BAR MITZVAH-PARTY THINK TANK
I run a bar mitzvah-party think tank. It’s the only one in the world.
I have clients — mostly DJs. I supply them with explosives, lyrics and games.
Some of my games are free, just to build up website traffic. For instance, take my humiliation game: the bar mitzvah boy stands on the dance floor surrounded by searing sterno cans. We throw napkins at him.
My best-selling games: Twine Fun, Narcissism Express, Beach Sand Saturation, Toxic Candy, Enjambment and Trunk-like Bodies, which is shooting darts at kids hiding in potted plants.
I have very few klez-band clients. Wake up, Jews, I have Jewish-themed stuff! Bottle caps are cool. The kids wear bottle caps on their heads, and the last kid to lose his “yarmulke,” wins. Lots of body contact.
My best-selling game is Trash Floating in Punch. We throw chicken bones, children’s books from the centerpieces, and empty plastic wine glasses into the punch bowl. Kids reach in and fish for prizes. Nobody loses. And it’s ecological.
I strained my back. Bingo, new game . . . The Grandpa Shuffle. Kids walk like old men and mutter creative Yiddish curses. It’s shameful, yet stunning to see teenagers limp and spew: “Zol er krenken un gedenken.” (Let him suffer and remember.)
Of course, I have normal games. I have laughing gas, toilet slime kits, photo booths, giant inflatables and partisans.
We’re full service.
Does the KlezFiction piece, above, bug you? A reader dismissed my previous KlezFiction pieces as “avant-garde.” Here is something more concrete . . .
BORDERS AND BOUNDARIES
My rabbi criticized me for mispronouncing a word — not a Hebrew word either. I mispronounced “Route 66.” I said Rout 66. My rabbi is from St. Louis and takes Root 66 personally. The road and the song.
I like roads, borders and boundaries. In Ohio it’s Rout.
In college I honked whenever I crossed the Michigan line into Ohio on U.S. 23. All hail The Buckeye State.
Michigan was The Water-Winter Wonderland for many lame years. The Great Lake State is better.
I was in Seligman, Arizona — on Route 66 — last week. (The road sign says “Historic Route 66.”) Every tchotchke shop in Seligman had Route 66 gear. Thirty Japanese motorcyclists in black leather pulled into the tchotchke shop. (I wasn’t there. I heard about it.) Seligman is named after a Jew. I just learned that. So two tchotchkes in this paragraph is OK.
I would like to see 30 Japanese guys on Harleys pull into Cleveland Heights.

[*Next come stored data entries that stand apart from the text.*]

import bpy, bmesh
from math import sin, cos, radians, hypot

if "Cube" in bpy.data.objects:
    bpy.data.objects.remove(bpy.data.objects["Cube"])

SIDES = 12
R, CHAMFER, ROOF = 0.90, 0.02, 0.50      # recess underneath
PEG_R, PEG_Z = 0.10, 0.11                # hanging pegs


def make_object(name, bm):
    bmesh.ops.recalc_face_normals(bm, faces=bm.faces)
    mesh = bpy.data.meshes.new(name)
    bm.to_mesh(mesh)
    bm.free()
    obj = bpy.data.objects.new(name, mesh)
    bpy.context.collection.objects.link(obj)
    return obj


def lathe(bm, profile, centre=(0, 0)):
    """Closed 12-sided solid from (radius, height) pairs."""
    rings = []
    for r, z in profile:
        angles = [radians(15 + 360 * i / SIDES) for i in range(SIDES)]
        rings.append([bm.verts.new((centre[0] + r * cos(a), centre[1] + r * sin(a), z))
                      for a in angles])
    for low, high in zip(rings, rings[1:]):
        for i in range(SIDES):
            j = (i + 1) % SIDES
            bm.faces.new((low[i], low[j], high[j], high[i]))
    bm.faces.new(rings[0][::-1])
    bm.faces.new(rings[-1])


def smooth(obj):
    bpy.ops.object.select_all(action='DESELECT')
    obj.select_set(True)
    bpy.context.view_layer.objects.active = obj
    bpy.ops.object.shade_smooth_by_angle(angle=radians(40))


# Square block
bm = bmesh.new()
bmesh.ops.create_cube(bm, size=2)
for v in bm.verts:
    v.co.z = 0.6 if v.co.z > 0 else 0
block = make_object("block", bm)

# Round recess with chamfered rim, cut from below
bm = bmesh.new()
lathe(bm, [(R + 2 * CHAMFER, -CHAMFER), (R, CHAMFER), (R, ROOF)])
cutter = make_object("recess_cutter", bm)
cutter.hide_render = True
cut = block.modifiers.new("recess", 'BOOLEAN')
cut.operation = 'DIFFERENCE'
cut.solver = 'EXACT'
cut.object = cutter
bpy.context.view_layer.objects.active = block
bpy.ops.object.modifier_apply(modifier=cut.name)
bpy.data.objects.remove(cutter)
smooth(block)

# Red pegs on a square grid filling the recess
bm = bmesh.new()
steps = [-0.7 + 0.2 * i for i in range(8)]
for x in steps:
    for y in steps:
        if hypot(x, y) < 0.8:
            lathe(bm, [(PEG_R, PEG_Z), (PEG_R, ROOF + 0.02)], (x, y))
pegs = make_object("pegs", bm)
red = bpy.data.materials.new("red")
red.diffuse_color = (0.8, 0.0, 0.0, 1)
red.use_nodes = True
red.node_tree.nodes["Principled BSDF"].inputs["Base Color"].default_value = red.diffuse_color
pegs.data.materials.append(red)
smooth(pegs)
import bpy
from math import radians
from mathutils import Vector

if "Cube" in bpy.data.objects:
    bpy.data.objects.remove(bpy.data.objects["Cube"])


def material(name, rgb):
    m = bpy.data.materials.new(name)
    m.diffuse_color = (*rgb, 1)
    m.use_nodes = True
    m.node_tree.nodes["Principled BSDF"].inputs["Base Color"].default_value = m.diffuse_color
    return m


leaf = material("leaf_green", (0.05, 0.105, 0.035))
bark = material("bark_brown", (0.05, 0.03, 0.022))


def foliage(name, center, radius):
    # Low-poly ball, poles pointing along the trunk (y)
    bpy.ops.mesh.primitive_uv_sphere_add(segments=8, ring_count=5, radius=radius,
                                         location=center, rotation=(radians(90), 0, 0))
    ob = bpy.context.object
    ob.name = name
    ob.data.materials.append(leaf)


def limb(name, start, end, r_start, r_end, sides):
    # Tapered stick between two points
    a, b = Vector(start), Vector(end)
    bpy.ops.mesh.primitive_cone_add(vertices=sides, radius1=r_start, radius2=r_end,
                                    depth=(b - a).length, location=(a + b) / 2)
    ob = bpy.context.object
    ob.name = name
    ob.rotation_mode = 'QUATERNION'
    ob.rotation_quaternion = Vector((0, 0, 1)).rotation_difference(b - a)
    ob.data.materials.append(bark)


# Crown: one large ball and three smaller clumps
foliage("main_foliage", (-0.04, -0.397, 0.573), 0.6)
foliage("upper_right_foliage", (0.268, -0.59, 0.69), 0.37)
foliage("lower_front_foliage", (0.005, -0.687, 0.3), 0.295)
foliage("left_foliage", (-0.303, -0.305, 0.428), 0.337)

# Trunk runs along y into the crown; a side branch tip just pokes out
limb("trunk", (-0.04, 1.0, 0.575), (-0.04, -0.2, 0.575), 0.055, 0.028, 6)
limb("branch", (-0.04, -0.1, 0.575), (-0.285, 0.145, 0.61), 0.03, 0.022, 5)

Suburban boundaries are locatable by checking street-sign colors. For instance, Cleveland Heights signs are green; Cleveland, blue; and Shaker Heights, white.

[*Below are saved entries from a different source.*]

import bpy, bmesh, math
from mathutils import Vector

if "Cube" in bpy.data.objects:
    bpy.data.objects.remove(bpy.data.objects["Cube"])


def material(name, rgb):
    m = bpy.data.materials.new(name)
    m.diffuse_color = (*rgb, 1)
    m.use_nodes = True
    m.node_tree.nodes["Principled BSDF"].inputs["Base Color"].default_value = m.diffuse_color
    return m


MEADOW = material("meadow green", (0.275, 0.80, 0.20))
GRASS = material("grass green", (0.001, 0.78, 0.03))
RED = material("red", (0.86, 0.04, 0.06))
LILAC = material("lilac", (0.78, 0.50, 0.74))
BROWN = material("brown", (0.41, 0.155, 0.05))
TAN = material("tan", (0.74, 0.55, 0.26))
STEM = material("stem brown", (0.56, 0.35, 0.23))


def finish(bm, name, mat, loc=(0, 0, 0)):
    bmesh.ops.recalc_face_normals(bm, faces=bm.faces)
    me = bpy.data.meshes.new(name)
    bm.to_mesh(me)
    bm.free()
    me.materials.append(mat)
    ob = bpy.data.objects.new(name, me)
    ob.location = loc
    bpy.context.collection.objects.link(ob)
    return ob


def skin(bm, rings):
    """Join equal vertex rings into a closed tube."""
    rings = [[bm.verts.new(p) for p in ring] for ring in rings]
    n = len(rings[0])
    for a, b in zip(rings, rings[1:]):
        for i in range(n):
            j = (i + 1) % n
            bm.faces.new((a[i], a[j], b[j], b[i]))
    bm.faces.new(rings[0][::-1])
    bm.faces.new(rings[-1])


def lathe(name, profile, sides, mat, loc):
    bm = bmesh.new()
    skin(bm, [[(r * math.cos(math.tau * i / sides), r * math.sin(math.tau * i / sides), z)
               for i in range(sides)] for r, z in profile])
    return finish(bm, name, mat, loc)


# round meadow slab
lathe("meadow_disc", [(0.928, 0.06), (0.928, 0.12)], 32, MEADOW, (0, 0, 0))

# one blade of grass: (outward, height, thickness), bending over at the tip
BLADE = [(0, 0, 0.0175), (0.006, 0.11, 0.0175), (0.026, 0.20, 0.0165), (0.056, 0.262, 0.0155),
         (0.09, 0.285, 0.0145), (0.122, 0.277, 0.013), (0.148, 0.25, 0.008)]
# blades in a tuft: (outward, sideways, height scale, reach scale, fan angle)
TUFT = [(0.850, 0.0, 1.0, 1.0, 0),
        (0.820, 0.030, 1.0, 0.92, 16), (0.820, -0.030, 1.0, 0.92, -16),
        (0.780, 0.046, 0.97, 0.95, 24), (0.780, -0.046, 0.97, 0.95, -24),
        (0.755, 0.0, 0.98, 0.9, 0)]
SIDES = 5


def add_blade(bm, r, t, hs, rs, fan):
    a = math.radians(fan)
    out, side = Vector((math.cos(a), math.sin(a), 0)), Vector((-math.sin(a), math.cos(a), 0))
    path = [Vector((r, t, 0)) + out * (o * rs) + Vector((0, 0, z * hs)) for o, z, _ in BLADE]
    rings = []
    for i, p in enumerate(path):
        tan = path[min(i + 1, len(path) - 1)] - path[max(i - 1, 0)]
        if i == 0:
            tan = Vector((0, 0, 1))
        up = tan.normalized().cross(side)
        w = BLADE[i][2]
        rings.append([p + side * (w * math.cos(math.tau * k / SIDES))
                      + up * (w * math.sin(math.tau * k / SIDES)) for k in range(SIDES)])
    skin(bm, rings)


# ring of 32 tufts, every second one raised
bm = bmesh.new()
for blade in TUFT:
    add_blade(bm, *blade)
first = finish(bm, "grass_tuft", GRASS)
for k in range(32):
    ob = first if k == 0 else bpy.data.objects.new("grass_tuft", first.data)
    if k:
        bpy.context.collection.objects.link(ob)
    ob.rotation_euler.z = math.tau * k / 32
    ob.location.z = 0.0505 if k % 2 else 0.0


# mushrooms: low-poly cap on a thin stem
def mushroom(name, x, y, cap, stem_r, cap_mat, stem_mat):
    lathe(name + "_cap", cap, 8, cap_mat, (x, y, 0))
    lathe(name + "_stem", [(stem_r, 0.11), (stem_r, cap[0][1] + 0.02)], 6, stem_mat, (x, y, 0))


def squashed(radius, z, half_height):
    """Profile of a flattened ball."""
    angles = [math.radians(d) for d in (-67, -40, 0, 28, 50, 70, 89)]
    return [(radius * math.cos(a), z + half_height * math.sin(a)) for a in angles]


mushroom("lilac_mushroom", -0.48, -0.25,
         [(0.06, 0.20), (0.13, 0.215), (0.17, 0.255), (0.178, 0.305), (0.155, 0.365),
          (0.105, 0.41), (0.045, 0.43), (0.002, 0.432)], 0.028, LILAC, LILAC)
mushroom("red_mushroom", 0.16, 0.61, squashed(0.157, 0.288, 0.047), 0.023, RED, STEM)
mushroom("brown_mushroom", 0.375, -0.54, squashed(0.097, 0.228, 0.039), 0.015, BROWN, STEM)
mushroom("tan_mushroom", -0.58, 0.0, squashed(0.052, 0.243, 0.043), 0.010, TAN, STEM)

Northern South Euclid — the area — perplexed me as a kid.
Cormere Avenue in Cleveland is a street to ponder. It’s near Shaker Square. Carl Stokes lived there. Many locals mistake Cormere for Shaker Heights. Shaker Square is in Cleveland too, not Shaker Heights.

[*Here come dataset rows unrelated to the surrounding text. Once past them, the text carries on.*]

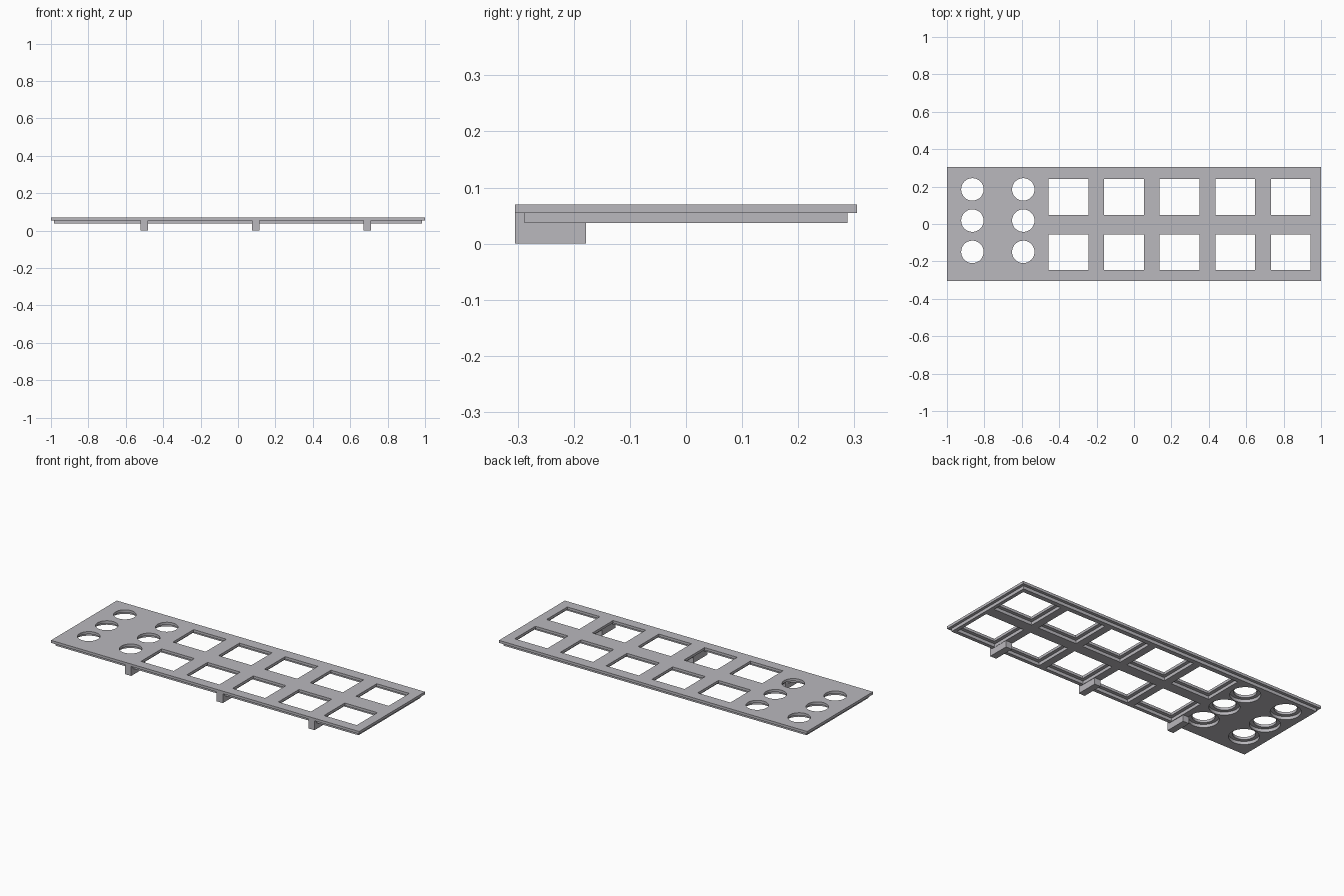
import bpy, bmesh, math

if "Cube" in bpy.data.objects:
    bpy.data.objects.remove(bpy.data.objects["Cube"])

grey = bpy.data.materials.new("light_grey")
grey.diffuse_color = (0.49, 0.48, 0.51, 1)
grey.use_nodes = True
grey.node_tree.nodes["Principled BSDF"].inputs["Base Color"].default_value = grey.diffuse_color

# Opening layout: five columns by two rows of windows, two by three round holes
WINDOWS = [(-0.3505 + 0.297 * i, y) for i in range(5) for y in (0.145, -0.151)]
ROUNDS = [(x, y) for x in (-0.864, -0.592) for y in (0.185, 0.018, -0.149)]


def rect(cx, cy, hx, hy):
    return [(cx - hx, cy - hy), (cx + hx, cy - hy), (cx + hx, cy + hy), (cx - hx, cy + hy)]


def circle(cx, cy, r, n=48):
    return [(cx + r * math.cos(2 * math.pi * i / n), cy + r * math.sin(2 * math.pi * i / n))
            for i in range(n)]


def perforated_sheet(name, half_x, half_y, z0, z1, margin):
    """Filled outline with all openings widened by margin, extruded from z0 to z1."""
    loops = [rect(0, 0, half_x, half_y)]
    loops += [rect(x, y, 0.106 + margin, 0.096 + margin) for x, y in WINDOWS]
    loops += [circle(x, y, 0.06 + margin) for x, y in ROUNDS]
    curve = bpy.data.curves.new(name + "_outline", 'CURVE')
    curve.dimensions = '2D'
    curve.fill_mode = 'BOTH'
    curve.extrude = (z1 - z0) / 2
    for loop in loops:
        s = curve.splines.new('POLY')
        s.points.add(len(loop) - 1)
        for p, (x, y) in zip(s.points, loop):
            p.co = (x, y, 0, 1)
        s.use_cyclic_u = True
    temp = bpy.data.objects.new(name + "_outline", curve)
    bpy.context.collection.objects.link(temp)
    bpy.context.view_layer.update()
    mesh = bpy.data.meshes.new_from_object(
        temp.evaluated_get(bpy.context.evaluated_depsgraph_get()))
    bpy.data.objects.remove(temp)
    bm = bmesh.new()
    bm.from_mesh(mesh)
    bmesh.ops.remove_doubles(bm, verts=bm.verts, dist=1e-5)
    bmesh.ops.recalc_face_normals(bm, faces=bm.faces)
    bmesh.ops.translate(bm, verts=bm.verts, vec=(0, 0, (z0 + z1) / 2))
    bm.to_mesh(mesh)
    bm.free()
    mesh.materials.clear()
    mesh.materials.append(grey)
    obj = bpy.data.objects.new(name, mesh)
    bpy.context.collection.objects.link(obj)
    bpy.ops.object.select_all(action='DESELECT')
    obj.select_set(True)
    bpy.context.view_layer.objects.active = obj
    bpy.ops.object.shade_smooth_by_angle(angle=math.radians(30))


def box(name, lo, hi):
    bpy.ops.mesh.primitive_cube_add(size=1, location=[(a + b) / 2 for a, b in zip(lo, hi)])
    obj = bpy.context.object
    obj.name = name
    obj.scale = [b - a for a, b in zip(lo, hi)]
    obj.data.materials.append(grey)


# Top panel, and the inset backing whose wider openings leave a lip around each hole
perforated_sheet("top_panel", 1.0, 0.305, 0.055, 0.07, 0.0)
perforated_sheet("inset_backing", 0.984, 0.288, 0.037, 0.055, 0.02)

# Three support tabs under the front edge
for i, x in enumerate((-0.5, 0.095, 0.69)):
    box(f"support_tab_{i + 1}", (x - 0.02, -0.305, 0), (x + 0.02, -0.178, 0.055))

Last week, when I was at the Grand Canyon, a Californian called me “Iowa.” He called me “Iowa” even after I said “Go Bucks” to him.
He was from Anaheim. Just say “I’m from L.A.,” please. Same for Orange County. Say “L.A.” I saw a lot of Californians in the Grand Canyon. One was from Atascadero. What? I’m weak on California.
Ohio is my strong suit. I built a plaster of Paris model of the Ohio Turnpike for my 8th-grade Ohio History project. My wife built the Terminal Tower in 4th-grade Ohio History. (She’s from Columbus, Ohio.) Ohio has 88 counties. Not many states have that many counties. [Wrong. Twelve states have more counties than Ohio. Texas leads with 254; Georgia, 159; Virginia, 134.]
Nobody cares there are only 3 people left in the city of Cleveland. The question is, How big is the metro region? Cleveland-Akron is the 17th biggest TV market. I mistakenly told several Grand Canyon hikers that Cleveland is the 30th largest market. I didn’t know Cleveland is that big.
I like rankings and a certain amount of order. I like boundaries. I like to know where I am.